This is the maiden post in the Blog. I intend to write about the ups and downs of leaving the UK to live in the US with my wife, focussing on different themes and angles on the Visa process and emigrating and the impact that it has on me. Some entries will be sad and some will be a lot happier but I will strive to paint an accurate picture and maybe even be a little interesting.
It’s raining again. It always rains in England but the rain of the past few months surpasses anything I’ve previously known. If I was a religious type I’d be headed to a timber merchants and Googling “How to build an Ark”. The days of sodden monotony blend into one and I long for a place where the constant drip of water is replaced by the uplifting succour of sunlight. I think the reason that this winter seems so long is the fact that I’m in limbo, waiting for my Visa to live with my wife in the US and already slowly untangling myself from the clinging arms of Albion. It’s difficult being in a situation where you are going to break off ties, and you hope that your closest friends will understand and want to stay in touch.

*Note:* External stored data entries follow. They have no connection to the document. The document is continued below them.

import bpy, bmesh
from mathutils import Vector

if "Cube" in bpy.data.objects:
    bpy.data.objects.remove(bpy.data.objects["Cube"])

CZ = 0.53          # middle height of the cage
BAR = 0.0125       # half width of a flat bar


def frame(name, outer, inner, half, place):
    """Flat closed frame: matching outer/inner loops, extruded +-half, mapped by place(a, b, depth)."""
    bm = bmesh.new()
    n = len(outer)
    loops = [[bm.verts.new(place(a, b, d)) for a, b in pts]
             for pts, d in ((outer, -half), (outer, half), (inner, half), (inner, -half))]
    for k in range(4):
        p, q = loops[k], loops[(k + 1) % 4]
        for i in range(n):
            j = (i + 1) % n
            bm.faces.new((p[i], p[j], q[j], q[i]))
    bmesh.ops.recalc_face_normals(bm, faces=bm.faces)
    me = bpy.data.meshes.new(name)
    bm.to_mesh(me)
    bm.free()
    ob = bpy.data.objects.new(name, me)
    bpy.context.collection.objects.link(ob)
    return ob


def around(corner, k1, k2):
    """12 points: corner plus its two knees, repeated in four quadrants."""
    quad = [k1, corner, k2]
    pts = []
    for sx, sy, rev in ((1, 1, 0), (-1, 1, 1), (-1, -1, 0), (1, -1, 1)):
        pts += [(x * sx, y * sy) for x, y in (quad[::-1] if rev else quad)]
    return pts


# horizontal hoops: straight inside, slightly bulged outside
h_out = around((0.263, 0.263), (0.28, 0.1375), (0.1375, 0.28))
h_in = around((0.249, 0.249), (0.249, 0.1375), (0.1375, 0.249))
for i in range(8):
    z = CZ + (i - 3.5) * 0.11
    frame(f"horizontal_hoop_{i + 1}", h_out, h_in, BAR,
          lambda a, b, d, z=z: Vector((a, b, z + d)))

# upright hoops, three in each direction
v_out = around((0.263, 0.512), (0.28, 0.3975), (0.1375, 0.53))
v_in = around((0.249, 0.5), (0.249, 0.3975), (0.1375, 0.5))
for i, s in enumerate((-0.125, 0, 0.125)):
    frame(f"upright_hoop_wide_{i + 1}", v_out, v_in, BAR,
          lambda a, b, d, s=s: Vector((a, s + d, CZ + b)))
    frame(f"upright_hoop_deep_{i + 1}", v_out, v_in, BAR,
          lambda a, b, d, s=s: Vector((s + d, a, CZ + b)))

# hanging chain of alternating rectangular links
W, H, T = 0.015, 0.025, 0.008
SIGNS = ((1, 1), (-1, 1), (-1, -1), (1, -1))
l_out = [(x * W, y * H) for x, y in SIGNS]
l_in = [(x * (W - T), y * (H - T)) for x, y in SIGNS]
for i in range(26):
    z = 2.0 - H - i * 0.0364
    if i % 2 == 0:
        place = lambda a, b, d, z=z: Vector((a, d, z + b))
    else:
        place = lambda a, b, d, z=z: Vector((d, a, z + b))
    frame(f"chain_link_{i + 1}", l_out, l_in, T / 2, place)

This week will mark 8 months since I got married on an impossibly warm New England summers day, and we are still not much closer to being together. The plus side of this Blog is that it will invariably become less melancholy as we drift closer to each other despite the glacial slowness of the US immigration system. I’ve just booked my latest trip to the US, for two weeks in March, BA were having a “sale” but the cost of the flight was still over four hundred pounds of which most is taxes. I fucking hate politicians, vampires and ghouls every one. It’s great to have something to look forward to though, and the thought of two weeks of waking up together lifts the mood like little else. One day, hopefully this summer, there will come a day when we can wake up beside each other every day and romantic gestures won’t take five days to arrive courtesy of the Royal Mail and US postal service.

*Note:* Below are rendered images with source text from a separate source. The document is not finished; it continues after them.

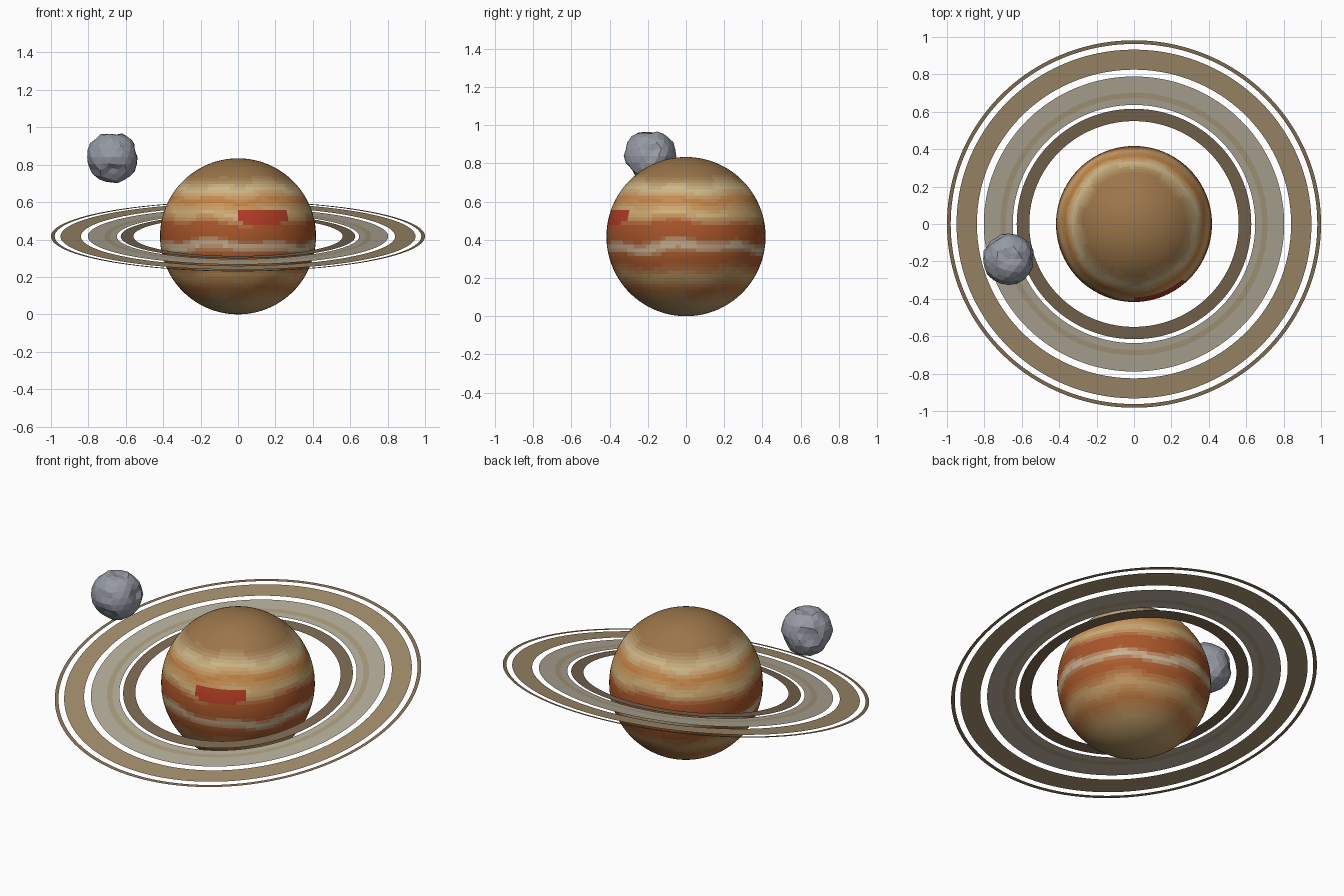
import bpy, bmesh, math, random
from mathutils import Vector

if "Cube" in bpy.data.objects:
    bpy.data.objects.remove(bpy.data.objects["Cube"])

R = 0.417
CENTRE = Vector((0, 0, R))
TILT = math.radians(10.8)


def material(name, rgb):
    m = bpy.data.materials.new(name)
    m.diffuse_color = [(c / 255) ** 2.2 for c in rgb] + [1]
    m.use_nodes = True
    m.node_tree.nodes["Principled BSDF"].inputs["Base Color"].default_value = m.diffuse_color
    return m


def make_object(name, bm, mats, loc):
    me = bpy.data.meshes.new(name)
    bm.to_mesh(me)
    bm.free()
    for m in mats:
        me.materials.append(m)
    ob = bpy.data.objects.new(name, me)
    ob.location = loc
    bpy.context.collection.objects.link(ob)
    return ob


# Planet: smooth sphere, cloud bands given as (height, colour) stops
STOPS = [(-1.0, (180, 148, 100)), (-.84, (185, 152, 102)), (-.67, (176, 112, 62)),
         (-.5, (196, 158, 104)), (-.33, (168, 90, 48)), (-.24, (168, 90, 48)),
         (-.13, (202, 188, 158)), (-.03, (165, 86, 46)), (.14, (168, 86, 46)),
         (.29, (206, 178, 124)), (.46, (194, 126, 66)), (.6, (208, 188, 142)),
         (.76, (154, 117, 76)), (1.0, (154, 117, 76))]
LEVELS = 64


def band_colour(s):
    for (a, ca), (b, cb) in zip(STOPS, STOPS[1:]):
        if s <= b:
            t = (s - a) / (b - a)
            return [p + (q - p) * t for p, q in zip(ca, cb)]
    return STOPS[-1][1]


mats = [material(f"cloud_{i}", band_colour(-1 + 2 * (i + .5) / LEVELS)) for i in range(LEVELS)]
mats.append(material("storm_red", (176, 62, 42)))

bm = bmesh.new()
bmesh.ops.create_uvsphere(bm, u_segments=96, v_segments=64, radius=R)
for f in bm.faces:
    f.smooth = True
    d = f.calc_center_median().normalized()
    lon = math.atan2(d.x, -d.y)
    # stepped shift of the bands around the planet
    wave = math.sin(3 * lon + 5 * d.z) + math.sin(7 * lon + 1)
    s = d.z + .022 * round(wave) * (1 - d.z ** 2)
    f.material_index = max(0, min(LEVELS - 1, int((s + 1) / 2 * LEVELS)))
    if ((lon - .34) / .36) ** 4 + ((d.z - .26) / .1) ** 4 < 1:
        f.material_index = LEVELS
make_object("planet", bm, mats, CENTRE)

# Rings: paper-thin flat bands, tilted so the front dips
tan, grey = material("ring_tan", (160, 140, 108)), material("ring_grey", (178, 170, 152))
buff, brown = material("ring_buff", (168, 154, 124)), material("ring_brown", (122, 104, 82))
dust = material("ring_dust", (135, 115, 90))


def ring(name, radii, colours, n=160):
    bm = bmesh.new()
    loops = [[bm.verts.new((r * math.cos(2 * math.pi * i / n), r * math.sin(2 * math.pi * i / n), 0))
              for i in range(n)] for r in radii]
    for k, (a, b) in enumerate(zip(loops, loops[1:])):
        for i in range(n):
            j = (i + 1) % n
            bm.faces.new((a[i], b[i], b[j], a[j])).material_index = k
    make_object(name, bm, colours, CENTRE).rotation_euler.x = TILT


ring("inner_ring", (.56, .627), [brown])
ring("main_ring", (.648, .685, .715, .803), [grey, buff, grey])
ring("outer_ring", (.84, .949), [tan])
ring("edge_ring", (.98, 1.0), [dust])

# Moon: faceted rock with dented craters
random.seed(4)
CRATERS = [(Vector(c).normalized(), w, depth) for c, w, depth in (
    ((0, 0, 1), .42, .16), ((1, 0, .2), .38, .14), ((0, -.8, -.55), .4, .16),
    ((-.6, .7, .1), .4, .13), ((.5, .75, -.35), .38, .13), ((-.8, -.3, -.5), .3, .1))]
bm = bmesh.new()
bmesh.ops.create_icosphere(bm, subdivisions=3, radius=1)
for v in bm.verts:
    d = v.co.normalized()
    r = 1 + random.uniform(-.035, .025)
    for c, w, depth in CRATERS:
        a = d.angle(c)
        if a < w:
            r -= depth * (1 - (a / w) ** 2)
    v.co = d * r * .139
make_object("moon", bm, [material("rock", (148, 152, 162))], (-.67, -.187, .84))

It should be noted that a lot of the preconceptions that people have about long distance relationships are incorrect. It’s not all about sex on Skype and trust issues. Since I’ve been in this relationship I’ve found that whoever first thought of “Absence makes the heart grow fonder” knew their shit, and that you really appreciate the time you get together a lot more when you are forced to live apart. When you are 3000 miles away from each other with a five hour time difference all of the time that you get is quality time and date nights are the highlight of the week. Airports become the place of the greatest happiness and most crushing goodbyes and planning our trips together becomes the main priority in life. Despite the distance, I’ve never felt more loved or appreciated.

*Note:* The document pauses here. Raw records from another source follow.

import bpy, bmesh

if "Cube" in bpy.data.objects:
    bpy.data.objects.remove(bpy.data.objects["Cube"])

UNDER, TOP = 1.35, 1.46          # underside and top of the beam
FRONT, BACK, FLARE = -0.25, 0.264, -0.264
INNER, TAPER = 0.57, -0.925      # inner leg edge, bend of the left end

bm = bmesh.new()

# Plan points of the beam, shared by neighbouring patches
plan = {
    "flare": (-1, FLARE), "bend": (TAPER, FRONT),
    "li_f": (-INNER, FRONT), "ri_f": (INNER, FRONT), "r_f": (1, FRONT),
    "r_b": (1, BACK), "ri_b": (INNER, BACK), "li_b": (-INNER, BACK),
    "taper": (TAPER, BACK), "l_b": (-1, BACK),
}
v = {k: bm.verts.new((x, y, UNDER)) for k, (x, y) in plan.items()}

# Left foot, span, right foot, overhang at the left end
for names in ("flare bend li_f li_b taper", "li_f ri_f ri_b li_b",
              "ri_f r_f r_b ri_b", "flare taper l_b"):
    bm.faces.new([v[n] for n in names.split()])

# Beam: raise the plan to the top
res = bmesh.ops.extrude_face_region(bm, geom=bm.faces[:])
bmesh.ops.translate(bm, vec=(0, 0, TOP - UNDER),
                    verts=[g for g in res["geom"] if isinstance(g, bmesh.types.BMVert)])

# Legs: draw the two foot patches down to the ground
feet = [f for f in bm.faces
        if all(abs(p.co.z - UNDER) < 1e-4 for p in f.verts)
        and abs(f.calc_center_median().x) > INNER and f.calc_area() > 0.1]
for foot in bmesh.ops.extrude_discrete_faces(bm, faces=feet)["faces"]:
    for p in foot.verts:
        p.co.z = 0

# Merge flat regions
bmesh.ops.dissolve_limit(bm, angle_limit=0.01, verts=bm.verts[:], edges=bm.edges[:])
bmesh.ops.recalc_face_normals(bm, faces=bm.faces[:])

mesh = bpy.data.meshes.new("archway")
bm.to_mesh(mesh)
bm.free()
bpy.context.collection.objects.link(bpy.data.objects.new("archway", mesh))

My aim for this week is to try to reach out to friends that I haven’t seen for a while and who I will miss when I’m gone. I’m drawing up a list of friends to see to make the time go faster and so that I won’t feel like I wasted my last year in the UK. I will genuinely miss my friends, and It’s going to be hard making new friends when I move but I’m still here at the moment and I intend to do as much as I can while I’m still here. I’m also writing up a list of things that I want to do before I leave, as like everyone I have a large list of things that I’ve always wanted to do. So I envisage making kind of a bucket list without dying. The not dying part is important. So now I’m off to plot and plan, goodbye until next time 🙂